Eric: Well, let me see if I can tie that together with what Lorine was saying about ensuring people have the resources to take advantage of a resilience programs because I know that our HUD TA team helped with sort of rapid response with cities and counties that were trying to wisely invest their COVID-19 grant money. Is that an approach that we could be taking in the future, helping certain counties with other resilience programs?
Madeline: I think we’re on the cusp of a lot of conversations around taking programming further than communities have in the past to achieve goals around equity. I know that the homelessness team has had a lot of conversations and they have been spurred not only internally by the SNAPS office HUD, that SNAPS has paid a lot of attention to the inequities that are apparent in homelessness in this country and how the rollout of any assistance through COVID is an opportunity to start to chip away at those inequities. I think, Eric, we're in a place now where there's the topic of equity and equitable programming and not only that people have equitable access to programming, but also how do we use these programs to promote equity in society? I think these are conversations that will continue to evolve over the next few years.

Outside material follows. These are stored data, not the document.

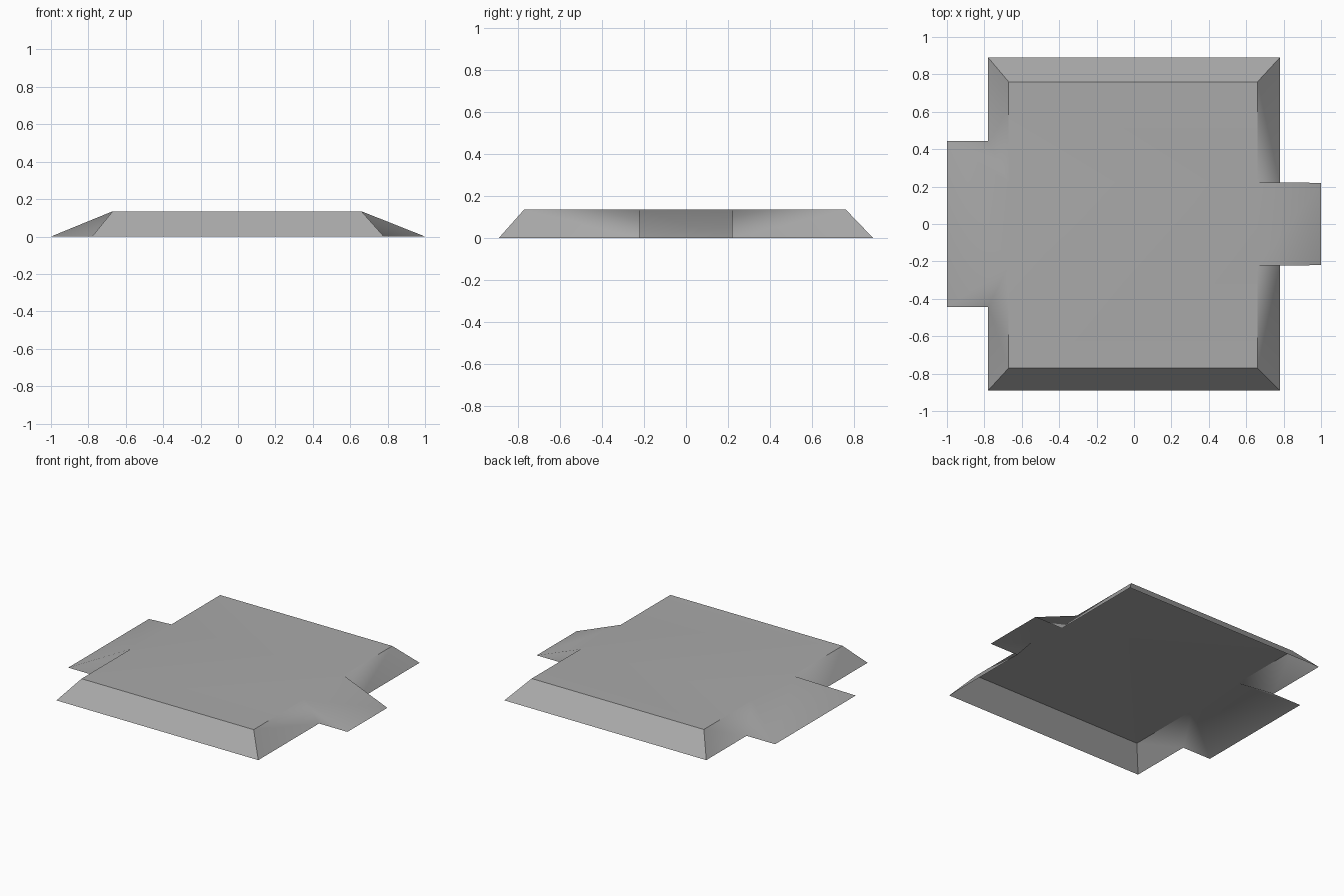
import bpy
import bmesh

cube = bpy.data.objects.get("Cube")
if cube:
    bpy.data.objects.remove(cube, do_unlink=True)

# Main sizes
HEIGHT = 0.135
BASE_X, BASE_Y = 0.78, 0.89
RAMP_X = 1.0
FRONT_TOP, BACK_TOP = -0.77, 0.76
RAMP_TOP = 0.223                       # half width of both ramps at the plate

# Per side: direction, plate edge, half width of the ramp at the ground
SIDES = [(1, 0.66, 0.22), (-1, -0.67, 0.445)]

bm = bmesh.new()


def face(*points):
    """Add a face, sharing corners with its neighbours after the merge."""
    return bm.faces.new([bm.verts.new(p) for p in points])


# Plate: corners plus the ramp ends on its left and right edges
right_edge, left_edge = SIDES[0][1], SIDES[1][1]
rows = (FRONT_TOP, -RAMP_TOP, RAMP_TOP, BACK_TOP)
face(*[(right_edge, y, HEIGHT) for y in rows],
     *[(left_edge, y, HEIGHT) for y in reversed(rows)])

# Sloped front and back walls
for top_y, base_y in ((FRONT_TOP, -BASE_Y), (BACK_TOP, BASE_Y)):
    face((left_edge, top_y, HEIGHT), (right_edge, top_y, HEIGHT),
         (BASE_X, base_y, 0), (-BASE_X, base_y, 0))

for side, edge, foot in SIDES:
    # Ramp surface
    face((edge, -RAMP_TOP, HEIGHT), (edge, RAMP_TOP, HEIGHT),
         (side * RAMP_X, foot, 0), (side * RAMP_X, -foot, 0))
    for end, top_y in ((-1, FRONT_TOP), (1, BACK_TOP)):
        ramp_top = (edge, end * RAMP_TOP, HEIGHT)
        wall_foot = (side * BASE_X, end * foot, 0)
        # Sloped side wall beside the ramp
        face((edge, top_y, HEIGHT), ramp_top, wall_foot,
             (side * BASE_X, end * BASE_Y, 0))
        # Triangular cheek of the ramp
        face(ramp_top, wall_foot, (side * RAMP_X, end * foot, 0))

bmesh.ops.remove_doubles(bm, verts=bm.verts, dist=0.001)
bmesh.ops.recalc_face_normals(bm, faces=bm.faces)
bm.normal_update()
plate = max(bm.faces, key=lambda f: f.calc_area())
if plate.normal.z < 0:
    bmesh.ops.reverse_faces(bm, faces=bm.faces)

# Smooth around the ramps, sharp along the plate rim and the corners
for f in bm.faces:
    f.smooth = True
for e in bm.edges:
    if any(v.co.z > 0.1 and abs(v.co.y) > 0.7 for v in e.verts):
        e.smooth = False

mesh = bpy.data.meshes.new("ramped_platform")
bm.to_mesh(mesh)
bm.free()
platform = bpy.data.objects.new("ramped_platform", mesh)
bpy.context.collection.objects.link(platform)

# Keep the large plate flat while the ramps blend into it
weighted = platform.modifiers.new("weighted_normals", 'WEIGHTED_NORMAL')
weighted.keep_sharp = True

# Grey material
GREY = (0.4, 0.4, 0.4, 1.0)
material = bpy.data.materials.new("plain_grey")
material.use_nodes = True
material.diffuse_color = GREY
material.node_tree.nodes["Principled BSDF"].inputs["Base Color"].default_value = GREY
mesh.materials.append(material)
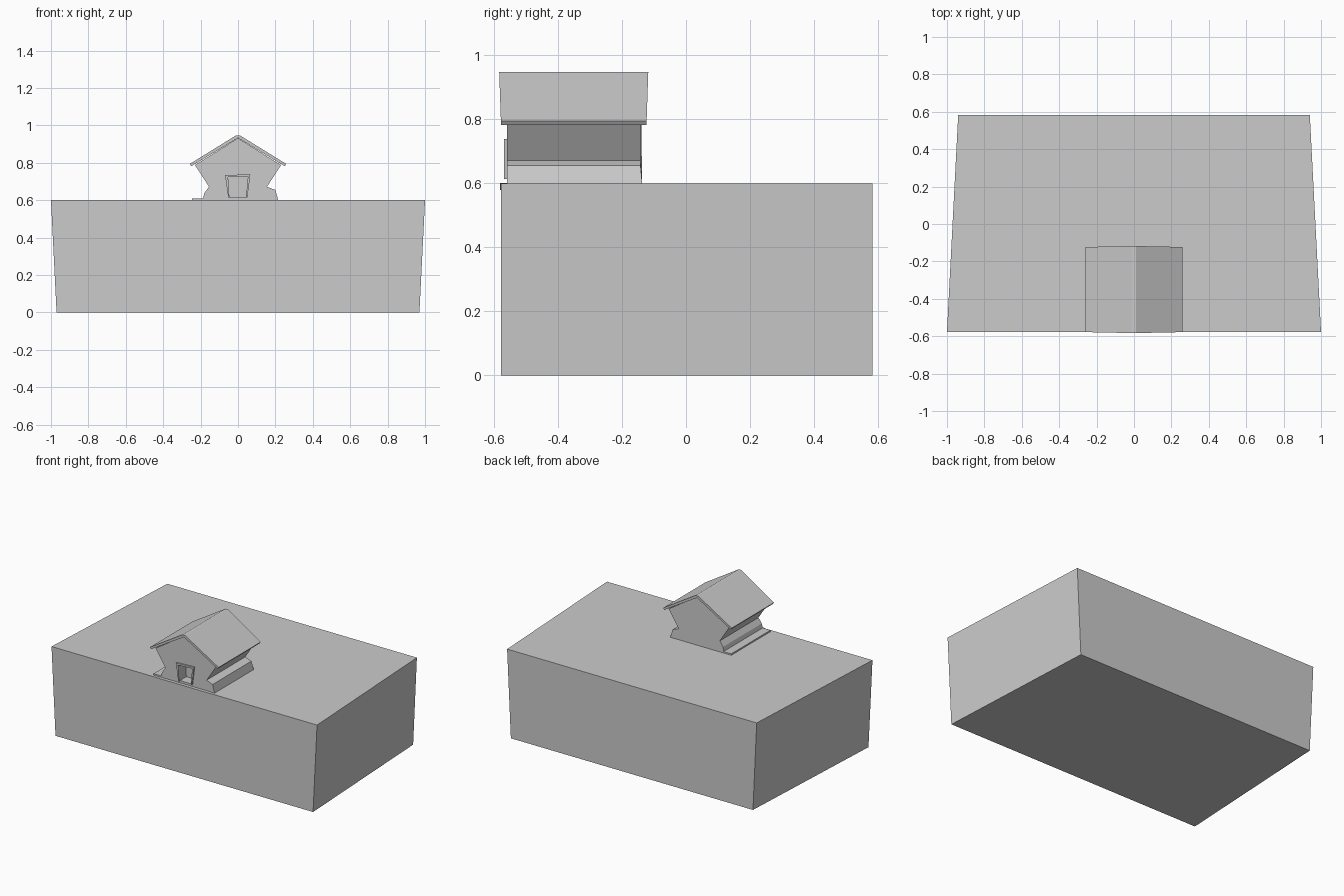
import bpy
import bmesh

if "Cube" in bpy.data.objects:
    bpy.data.objects.remove(bpy.data.objects["Cube"])


def extrude_profile(name, pts, y0, y1, taper=0.0, pivot=0.0):
    """Extrude an (x, z) outline from y0 to y1; taper lengthens it with height."""
    bm = bmesh.new()
    front = [bm.verts.new((x, y0 - taper * (z - pivot), z)) for x, z in pts]
    back = [bm.verts.new((x, y1 + taper * (z - pivot), z)) for x, z in pts]
    bm.faces.new(front)
    bm.faces.new(back[::-1])
    n = len(pts)
    for i in range(n):
        j = (i + 1) % n
        bm.faces.new((front[i], back[i], back[j], front[j]))
    bmesh.ops.recalc_face_normals(bm, faces=bm.faces[:])
    mesh = bpy.data.meshes.new(name)
    bm.to_mesh(mesh)
    bm.free()
    ob = bpy.data.objects.new(name, mesh)
    bpy.context.collection.objects.link(ob)
    return ob


# Large ground block, narrower towards the back and the bottom
block = extrude_profile("ground_block",
                        [(-0.97, 0), (0.97, 0), (1, 0.6), (-1, 0.6)], -0.578, 0.582)
for v in block.data.vertices:
    if v.co.y > 0:
        v.co.x *= 0.94

# House body: crooked walls, pinched waist, low step on the left
house = extrude_profile("house_body", [
    (-0.245, 0.6), (0.215, 0.6), (0.2, 0.655), (0.155, 0.672), (0.23, 0.788),
    (0, 0.932), (-0.23, 0.788), (-0.155, 0.672), (-0.18, 0.638),
    (-0.187, 0.61), (-0.245, 0.61)], -0.559, -0.142)
for v in house.data.vertices:
    if v.co.y > -0.3 and v.co.z < 0.62:
        v.co.y = -0.137

# Doorway recess
cutter = extrude_profile("doorway_cutter", [
    (-0.046, 0.616), (0.043, 0.616), (0.053, 0.727), (-0.053, 0.723)], -0.6, -0.49)
cutter.hide_render = True
cutter.hide_viewport = True
cut = house.modifiers.new("doorway", "BOOLEAN")
cut.operation = "DIFFERENCE"
cut.solver = "EXACT"
cut.object = cutter

# Door frame, open at the bottom
extrude_profile("door_frame", [
    (-0.052, 0.614), (-0.046, 0.614), (-0.053, 0.723), (0.053, 0.727),
    (0.043, 0.614), (0.05, 0.614), (0.066, 0.739), (-0.069, 0.734)],
    -0.569, -0.557)

# Roof: thin chevron, slightly longer at the ridge
extrude_profile("roof", [
    (-0.258, 0.794), (-0.25, 0.782), (0, 0.933), (0.25, 0.782),
    (0.258, 0.794), (0.01, 0.947), (-0.01, 0.947)],
    -0.578, -0.123, taper=0.034, pivot=0.794)

# Doorstep sagging over the front edge of the block
extrude_profile("doorstep", [
    (-0.19, 0.601), (-0.11, 0.594), (-0.05, 0.579), (0.05, 0.579),
    (0.11, 0.594), (0.19, 0.601)], -0.581, -0.555)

So I feel like we're really at a point in time where there will be more conversations around “What does equity mean?” And I think also tying that into resilience in a sense that, when we talk about equity and opportunity, we necessarily have to think about resilience because it's really about how people are able to tap opportunities, respond to economic disasters. I think one thing that's kind of coming to mind when I think about this is how people have fared under COVID. And how differently people have fared depending on your socioeconomic status, potentially where you live. And I think this all speaks to resilience and how equity in our communities or lack thereof speaks to our individual or familial resilience in times of crisis.
Lorine: I really liked how Madeline phrased that, that we're on the cusp of a lot of conversations about equity and ensuring that we are accounting for and addressing needs of the most vulnerable populations. And Madeline gave us some really good examples from the U.S. context. And I was thinking, as she was speaking, about the parallels with a lot of international work that contributes to resilience building.
And we're seeing—particularly with USAID, the U.S. Agency for International Development, which is our biggest client for our international work—this is getting to be what we call mainstreamed into USAID's work. In other words, this consideration of vulnerable populations and the gender equity and social inclusion aspect of our work is now getting to be integrated into all of our projects. And it's a critical consideration, whether we're proposing new work to our international clients or whether we're integrating the concept into existing projects and programs. This is getting a lot more attention and a lot more pressing attention, I think. And I think that there's a shift in the tide now that is very promising and I think will make our work a lot more comprehensive, ensure that the benefits are more fairly distributed.
Eric: Well, as you both said, it's great that these conversations are happening now. And I'm glad you were both able to join me for this conversation. Thank you.
Lorine: Thank you, Eric. Thanks, Madeline.
Madeline: Thank you, Lorine. My pleasure.
Eric: And thank you for joining us at The Intersect.